• About this task
From the records below, determine the number of lines containing "bottom". Output that number alone.

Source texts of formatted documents

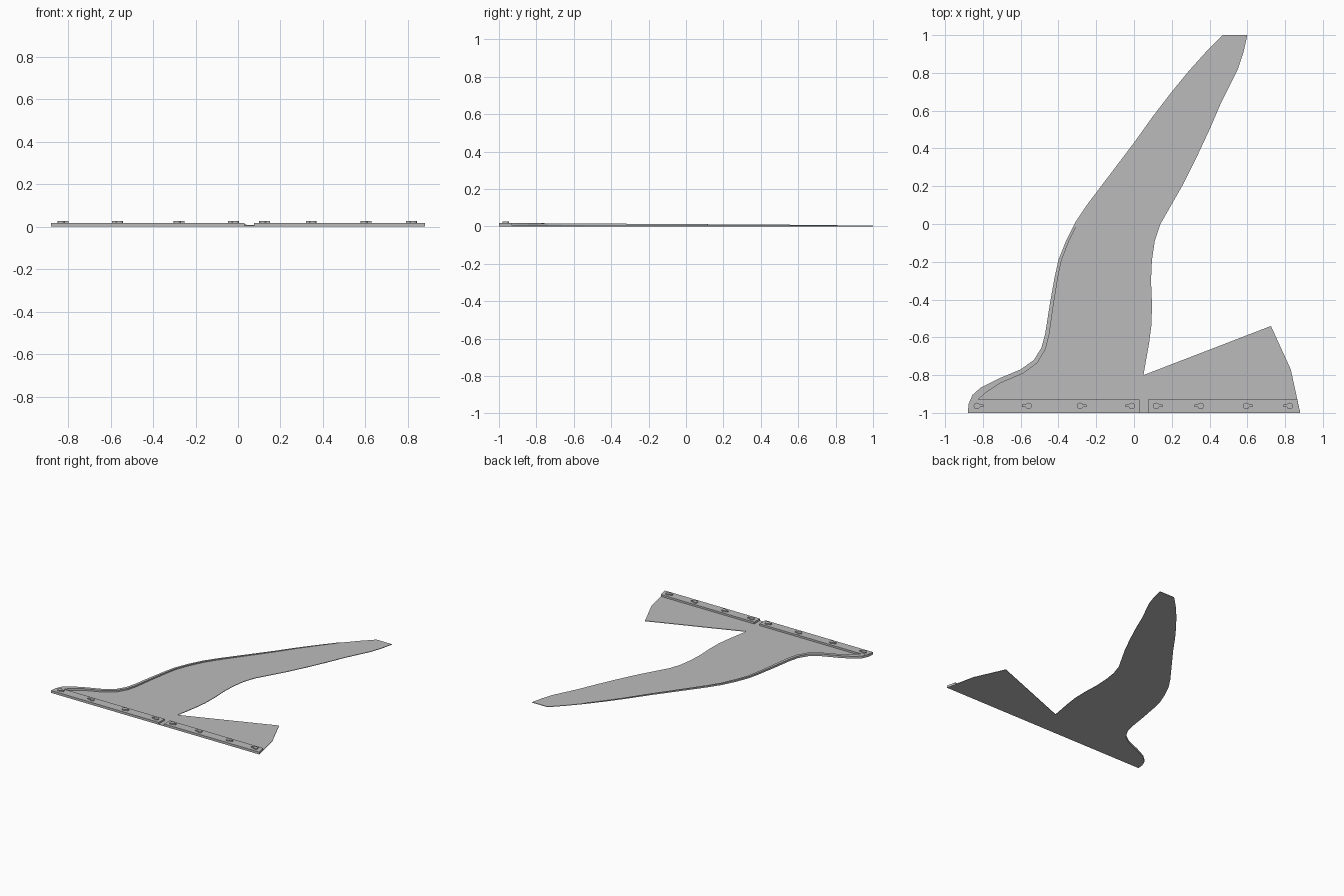
import bpy
import bmesh
import math
from mathutils import Vector

cube = bpy.data.objects.get("Cube")
if cube:
    bpy.data.objects.remove(cube, do_unlink=True)

PLATE_TOP = 0.004
RAIL_TOP = 0.018
PEG_TOP = 0.026

grey = bpy.data.materials.new("plain grey")
grey.use_nodes = True
grey.diffuse_color = (0.5, 0.5, 0.5, 1)
grey.node_tree.nodes["Principled BSDF"].inputs["Base Color"].default_value = grey.diffuse_color


def finish(name, bm):
    bmesh.ops.recalc_face_normals(bm, faces=bm.faces[:])
    mesh = bpy.data.meshes.new(name)
    bm.to_mesh(mesh)
    bm.free()
    mesh.materials.append(grey)
    obj = bpy.data.objects.new(name, mesh)
    bpy.context.scene.collection.objects.link(obj)
    return obj


def slab(name, outline, bottom, top):
    """Extrude a flat outline between two heights."""
    bm = bmesh.new()
    face = bm.faces.new([bm.verts.new((x, y, bottom)) for x, y in outline])
    result = bmesh.ops.extrude_face_region(bm, geom=[face], use_keep_orig=True)
    moved = [v for v in result["geom"] if isinstance(v, bmesh.types.BMVert)]
    bmesh.ops.translate(bm, verts=moved, vec=(0, 0, top - bottom))
    bmesh.ops.triangulate(bm, faces=[f for f in bm.faces if len(f.verts) > 4])
    return finish(name, bm)


# Outline of the wing: leading edge, blunt tip, trailing edge, tail flap
leading = [(-.88, -1), (-.875, -.95), (-.855, -.905), (-.81, -.865), (-.72, -.82),
           (-.6, -.77), (-.53, -.72), (-.49, -.655), (-.47, -.58), (-.445, -.42),
           (-.42, -.28), (-.4, -.19), (-.36, -.09), (-.31, .01), (-.25, .1),
           (0, .43), (.1, .57), (.2, .7), (.29, .81)]
tip = [(.38, .91), (.47, 1), (.6, 1), (.58, .91), (.55, .82)]
trailing = [(.46, .64), (.4, .5), (.33, .35), (.26, .21), (.18, .07), (.14, 0),
            (.11, -.09), (.095, -.19), (.09, -.3), (.095, -.42), (.093, -.53),
            (.08, -.63), (.05, -.8)]
flap = [(.725, -.54), (.83, -.77), (.88, -1)]
slab("wing_plate", leading + tip + trailing + flap, 0, PLATE_TOP)


# Raised lip along the leading edge, growing lower and narrower to the tip
def build_lip():
    points = [Vector(p) for p in leading[1:]]
    bm = bmesh.new()
    rings = []
    for i, p in enumerate(points):
        along = (points[min(i + 1, len(points) - 1)] - points[max(i - 1, 0)]).normalized()
        inward = Vector((along.y, -along.x))
        t = (p.y + 1) / 1.8
        width = 0.026 * (1 - t) + 0.002
        if i < 3:
            width += 0.012
        inner = p + inward * width
        top = RAIL_TOP - 0.011 * t
        corners = [(p, 0), (p, top), (inner, top), (inner, 0)]
        rings.append([bm.verts.new((q.x, q.y, z)) for q, z in corners])
    for a, b in zip(rings, rings[1:]):
        for k in range(4):
            n = (k + 1) % 4
            bm.faces.new((a[k], a[n], b[n], b[k]))
    bm.faces.new(rings[0])
    bm.faces.new(rings[-1])
    finish("leading_edge_lip", bm)


build_lip()

# Two hinge rails along the straight front edge, with a gap between them
slab("right_rail", [(-.88, -1), (.03, -1), (.03, -.93), (-.865, -.93), (-.875, -.95)], 0, RAIL_TOP)
slab("left_rail", [(.075, -1), (.88, -1), (.864, -.93), (.075, -.93)], 0, RAIL_TOP)


# Keyhole-shaped pegs whose tabs point alternately left and right
def peg(name, x, side):
    radius, half, reach, y = 0.017, 0.007, 0.034, -0.963
    start = math.asin(half / radius)
    steps = 14
    outline = [(x + side * reach, y - half), (x + side * reach, y + half)]
    for i in range(steps + 1):
        a = start + (math.tau - 2 * start) * i / steps
        outline.append((x + side * radius * math.cos(a), y + radius * math.sin(a)))
    slab(name, outline, RAIL_TOP - 0.002, PEG_TOP)


for i, x in enumerate([-.832, -.558, -.286, -.012, .117, .353, .594, .825]):
    peg(f"rail_peg_{i + 1}", x, -1 if i % 2 else 1)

• The answer
3